Nothing but the lines below, from the first through the line containing "m.use_nodes = True", should be set down, each one exactly and without pictures.

-*-*-

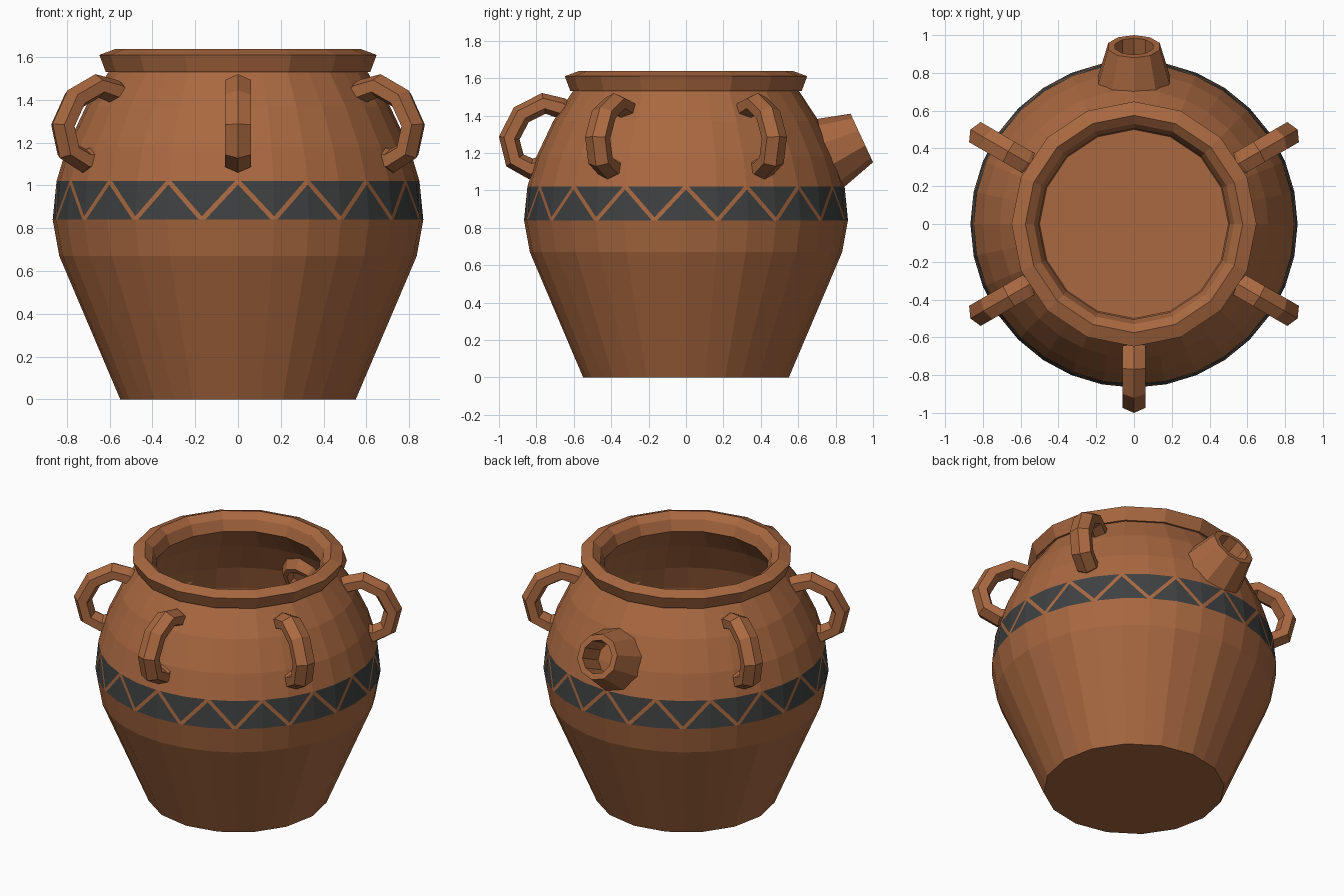
import bpy, bmesh, math
from mathutils import Vector

if "Cube" in bpy.data.objects:
    bpy.data.objects.remove(bpy.data.objects["Cube"])


def material(name, col):
    m = bpy.data.materials.new(name)
    m.diffuse_color = (*col, 1)
    m.use_nodes = True
    m.node_tree.nodes["Principled BSDF"].inputs["Base Color"].default_value = m.diffuse_color
    return m


clay = material("terracotta", (0.40, 0.14, 0.052))
dark = material("charcoal", (0.05, 0.052, 0.053))


def finish(bm, name, mats):
    bmesh.ops.remove_doubles(bm, verts=bm.verts, dist=1e-4)
    bmesh.ops.recalc_face_normals(bm, faces=bm.faces)
    me = bpy.data.meshes.new(name)
    bm.to_mesh(me)
    bm.free()
    for m in mats:
        me.materials.append(m)
    ob = bpy.data.objects.new(name, me)
    bpy.context.collection.objects.link(ob)
    return ob


# Pot body: lathed wall (radius, height, coarse ring?) from outer foot to inner floor
N = 32
PROFILE = [(0.55, 0, 1), (0.835, 0.67, 0), (0.866, 0.84, 0), (0.848, 1.02, 0),
           (0.80, 1.18, 0), (0.71, 1.37, 0), (0.605, 1.53, 1), (0.618, 1.53, 1),
           (0.648, 1.61, 1), (0.575, 1.637, 1), (0.53, 1.60, 1), (0.505, 1.53, 1),
           (0.63, 1.37, 0), (0.73, 1.18, 0), (0.78, 1.02, 0), (0.79, 0.84, 0),
           (0.76, 0.67, 0), (0.50, 0.08, 1)]
BAND = 2   # profile step that carries the painted triangles


def ring(r, z, coarse):
    pts = []
    for k in range(N):
        a = -math.pi / 2 + 2 * math.pi * k / N
        s = r * (math.cos(2 * math.pi / N) if coarse and k % 2 else 1)
        pts.append(Vector((s * math.cos(a), s * math.sin(a), z)))
    return pts


def add(bm, pts, mat=0):
    bm.faces.new([bm.verts.new(p) for p in pts]).material_index = mat


bm = bmesh.new()
rings = [ring(*p) for p in PROFILE]
g = 0.09   # half gap between neighbouring triangles
for i in range(len(rings) - 1):
    for k in range(N):
        j = (k + 1) % N
        a, b, c, d = rings[i][k], rings[i][j], rings[i + 1][j], rings[i + 1][k]
        if i != BAND:
            add(bm, (a, b, c, d))
            continue
        if k % 2:   # mirror every other cell so the diagonals zigzag
            a, b, c, d = b, a, d, c
        low, left = a.lerp(b, 1 - g), a.lerp(d, 1 - g)
        top, right = d.lerp(c, g), b.lerp(c, g)
        add(bm, (a, low, left), 1)
        add(bm, (c, top, right), 1)
        add(bm, (low, b, right, top, d, left))
add(bm, rings[0])
add(bm, rings[-1])
finish(bm, "pot_body", [clay, dark])


# Five loop handles: hexagonal tube swept along an arc in a radial plane
PATH = [(0.61, 1.405), (0.67, 1.44), (0.76, 1.465), (0.88, 1.405), (0.945, 1.28),
        (0.915, 1.16), (0.83, 1.115), (0.76, 1.13)]


def handle(name, deg):
    bm = bmesh.new()
    ang = math.radians(deg)
    out = Vector((math.cos(ang), math.sin(ang), 0))
    side = Vector((-math.sin(ang), math.cos(ang), 0))
    up = Vector((0, 0, 1))
    pts = [out * r + up * z for r, z in PATH]
    secs = []
    for i, p in enumerate(pts):
        t = (pts[min(i + 1, len(pts) - 1)] - pts[max(i - 1, 0)]).normalized()
        n = side.cross(t)
        secs.append([p + n * 0.056 * math.cos(math.pi * k / 3)
                     + side * 0.071 * math.sin(math.pi * k / 3) for k in range(6)])
    for s, e in zip(secs, secs[1:]):
        for k in range(6):
            j = (k + 1) % 6
            add(bm, (s[k], s[j], e[j], e[k]))
    add(bm, secs[0])
    add(bm, secs[-1])
    finish(bm, name, [clay])


for i, deg in enumerate((-90, -30, 30, 150, 210)):
    handle("handle_%d" % (i + 1), deg)


# Spout at the back: tapered hollow tube (distance along axis, radius)
bm = bmesh.new()
axis = Vector((0, 0.908, 0.42)).normalized()
across = Vector((1, 0, 0))
over = across.cross(axis)
tip = Vector((0, 0.94, 1.28))
S = 10
prof = [(-0.30, 0.13), (-0.20, 0.20), (0, 0.143), (0, 0.105), (-0.30, 0.10)]
secs = [[tip + axis * t + (across * math.cos(2 * math.pi * (k + 0.5) / S)
         + over * math.sin(2 * math.pi * (k + 0.5) / S)) * r for k in range(S)]
        for t, r in prof]
for i in range(len(secs)):
    s, e = secs[i], secs[(i + 1) % len(secs)]
    for k in range(S):
        j = (k + 1) % S
        add(bm, (s[k], s[j], e[j], e[k]))
finish(bm, "spout", [clay])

-*-*-

SOLUTION TO THE EXERCISE:
import bpy, bmesh, math
from mathutils import Vector

if "Cube" in bpy.data.objects:
    bpy.data.objects.remove(bpy.data.objects["Cube"])


def material(name, col):
    m = bpy.data.materials.new(name)
    m.diffuse_color = (*col, 1)
    m.use_nodes = True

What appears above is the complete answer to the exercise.